Leonora's Dancer
Argia leonorae

The Leonora's Dancer (Argia leonorae) is a little-known damselfly of Texas and northern Mexico. It has been found across a wide area of Texas but it is quite local and not found regularly. In June, 2003, Chuck Sexton (at that time the wildlife biologist at Balcones Canyonlands NWR north of Austin) and I were making a survey of Odonates on different tracts of the refuge in parts of three counties, Travis, Burnet and Williamson. At one of the Burnet County sites we were investigating a seepage area where overflow from a small spring-fed pond created a wet meadow. While examining various dragonflies and damselflies here we found an unfamiliar damselfly that later proved to be Leonora's Dancer. These damsels were examined in detail and photographed extensively. This location added Burnet County to the known range of this species and adds Balcones Canyonlands as the only national wildlife refuge to host this species of special concern. The photo here was a digital capture with a Canon EOS 10D and EF 180 mm Macro lens with a 1.4X extender and a ring flash. The next photo shows a female taken at the same time and location.

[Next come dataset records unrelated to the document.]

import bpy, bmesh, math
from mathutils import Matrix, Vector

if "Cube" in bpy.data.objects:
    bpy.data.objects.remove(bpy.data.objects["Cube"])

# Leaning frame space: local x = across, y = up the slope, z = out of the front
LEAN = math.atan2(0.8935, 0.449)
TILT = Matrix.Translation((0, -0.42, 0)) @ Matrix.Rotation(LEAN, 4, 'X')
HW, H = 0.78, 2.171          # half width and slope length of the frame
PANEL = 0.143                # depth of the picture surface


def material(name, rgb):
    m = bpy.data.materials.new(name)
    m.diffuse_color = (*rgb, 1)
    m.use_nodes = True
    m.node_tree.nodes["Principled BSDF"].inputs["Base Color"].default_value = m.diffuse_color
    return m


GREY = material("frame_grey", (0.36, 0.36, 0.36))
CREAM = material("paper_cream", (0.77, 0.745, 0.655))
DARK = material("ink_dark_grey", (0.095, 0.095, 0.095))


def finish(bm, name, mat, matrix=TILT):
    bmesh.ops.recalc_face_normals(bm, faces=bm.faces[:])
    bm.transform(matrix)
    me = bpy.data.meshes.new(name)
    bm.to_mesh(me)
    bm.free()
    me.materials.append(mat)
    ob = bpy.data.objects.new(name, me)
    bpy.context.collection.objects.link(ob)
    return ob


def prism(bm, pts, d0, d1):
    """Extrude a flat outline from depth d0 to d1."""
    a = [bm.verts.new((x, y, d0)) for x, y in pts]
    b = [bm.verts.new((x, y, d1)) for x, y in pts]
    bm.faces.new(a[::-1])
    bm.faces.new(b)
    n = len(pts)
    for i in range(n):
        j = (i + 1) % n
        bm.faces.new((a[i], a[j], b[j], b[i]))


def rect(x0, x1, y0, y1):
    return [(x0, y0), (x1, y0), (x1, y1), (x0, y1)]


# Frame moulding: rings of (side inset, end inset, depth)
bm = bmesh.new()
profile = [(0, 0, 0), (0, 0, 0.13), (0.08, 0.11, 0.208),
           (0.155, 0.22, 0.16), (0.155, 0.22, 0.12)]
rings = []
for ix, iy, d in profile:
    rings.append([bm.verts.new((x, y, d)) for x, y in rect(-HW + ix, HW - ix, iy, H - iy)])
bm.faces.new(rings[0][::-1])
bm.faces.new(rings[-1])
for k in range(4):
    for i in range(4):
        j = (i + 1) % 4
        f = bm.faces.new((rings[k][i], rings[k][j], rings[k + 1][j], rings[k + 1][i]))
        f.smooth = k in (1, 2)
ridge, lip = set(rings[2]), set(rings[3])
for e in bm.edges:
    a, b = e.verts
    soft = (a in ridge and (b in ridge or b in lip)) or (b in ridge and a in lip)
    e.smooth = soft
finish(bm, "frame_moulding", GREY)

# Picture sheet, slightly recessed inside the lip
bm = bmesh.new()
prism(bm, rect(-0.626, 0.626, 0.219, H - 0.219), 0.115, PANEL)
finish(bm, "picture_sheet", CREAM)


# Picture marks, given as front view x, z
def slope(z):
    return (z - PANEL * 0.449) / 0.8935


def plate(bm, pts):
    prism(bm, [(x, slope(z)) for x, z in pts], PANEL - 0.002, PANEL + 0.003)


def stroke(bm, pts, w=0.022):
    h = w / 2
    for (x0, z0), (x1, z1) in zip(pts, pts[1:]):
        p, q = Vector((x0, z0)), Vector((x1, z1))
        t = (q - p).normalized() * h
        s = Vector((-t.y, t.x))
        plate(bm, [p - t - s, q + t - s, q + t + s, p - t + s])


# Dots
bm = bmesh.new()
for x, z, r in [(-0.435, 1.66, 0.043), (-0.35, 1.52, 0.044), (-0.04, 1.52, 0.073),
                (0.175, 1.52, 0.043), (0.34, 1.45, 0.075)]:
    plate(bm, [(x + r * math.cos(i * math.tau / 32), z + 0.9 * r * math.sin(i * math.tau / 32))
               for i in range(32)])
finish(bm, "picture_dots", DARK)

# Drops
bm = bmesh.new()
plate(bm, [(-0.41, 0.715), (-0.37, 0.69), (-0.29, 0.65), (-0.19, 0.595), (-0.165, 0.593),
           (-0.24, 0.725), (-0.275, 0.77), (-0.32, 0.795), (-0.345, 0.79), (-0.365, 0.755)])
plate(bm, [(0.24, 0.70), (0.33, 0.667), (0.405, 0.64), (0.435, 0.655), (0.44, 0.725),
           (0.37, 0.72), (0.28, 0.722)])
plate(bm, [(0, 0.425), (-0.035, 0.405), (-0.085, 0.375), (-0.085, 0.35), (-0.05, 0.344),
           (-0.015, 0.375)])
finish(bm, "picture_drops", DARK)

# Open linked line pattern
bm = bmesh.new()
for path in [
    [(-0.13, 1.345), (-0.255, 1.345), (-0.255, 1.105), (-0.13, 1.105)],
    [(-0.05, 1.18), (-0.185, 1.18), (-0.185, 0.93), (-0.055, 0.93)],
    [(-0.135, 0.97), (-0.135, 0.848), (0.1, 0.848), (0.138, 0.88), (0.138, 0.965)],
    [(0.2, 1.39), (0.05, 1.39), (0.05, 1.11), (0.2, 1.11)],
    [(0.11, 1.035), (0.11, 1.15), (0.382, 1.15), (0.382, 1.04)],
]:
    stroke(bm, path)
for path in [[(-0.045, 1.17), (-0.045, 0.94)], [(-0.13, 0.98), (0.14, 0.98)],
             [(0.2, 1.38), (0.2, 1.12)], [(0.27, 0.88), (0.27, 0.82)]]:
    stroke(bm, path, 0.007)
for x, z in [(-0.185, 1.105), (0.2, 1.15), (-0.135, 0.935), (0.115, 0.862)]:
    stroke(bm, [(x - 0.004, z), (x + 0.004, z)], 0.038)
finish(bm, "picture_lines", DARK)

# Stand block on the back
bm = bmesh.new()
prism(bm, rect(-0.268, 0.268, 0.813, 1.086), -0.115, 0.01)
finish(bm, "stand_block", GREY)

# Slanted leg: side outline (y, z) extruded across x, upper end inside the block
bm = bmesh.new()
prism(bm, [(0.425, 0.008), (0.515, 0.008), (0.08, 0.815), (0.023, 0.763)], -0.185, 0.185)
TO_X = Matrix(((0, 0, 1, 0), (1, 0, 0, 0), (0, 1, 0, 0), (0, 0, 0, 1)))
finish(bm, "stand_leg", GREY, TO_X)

This shot was taken along a sedge-lined creek in Bandera Co., Texas in May, 2005, with the same equipment as above. The next shot at right, of another male, was taken at this same location.
During field work in 2003 and 2004 it has been learned that this species is more widespread than previously thought. As of June, 2005, a number of new counties have been added to the known range of this species including Bandera, Jim Hogg, Kerr, Uvalde, Crockett, and others. Next are shots of males taken in some of these locations. Note the darker overall coloration of some of these individuals. The shot here was taken in Kerr Co., Texas, at a small marsh along the Guadalupe River in October, 2004, with a Canon EOS 1D Mark II and EF 180 mm F/3.5 Macro and 1.4X extender and 550 flash.
The next 3 shots show 2 male and one female Leonora's Dancers near the Rio Grande at Big Bend National Park, Brewster Co., Texas, in May, 2010. These shots were taken with a Canon EOS 1D Mark IV and an EF 300mm F/4 L IS lens and 2X extender and 580 flash.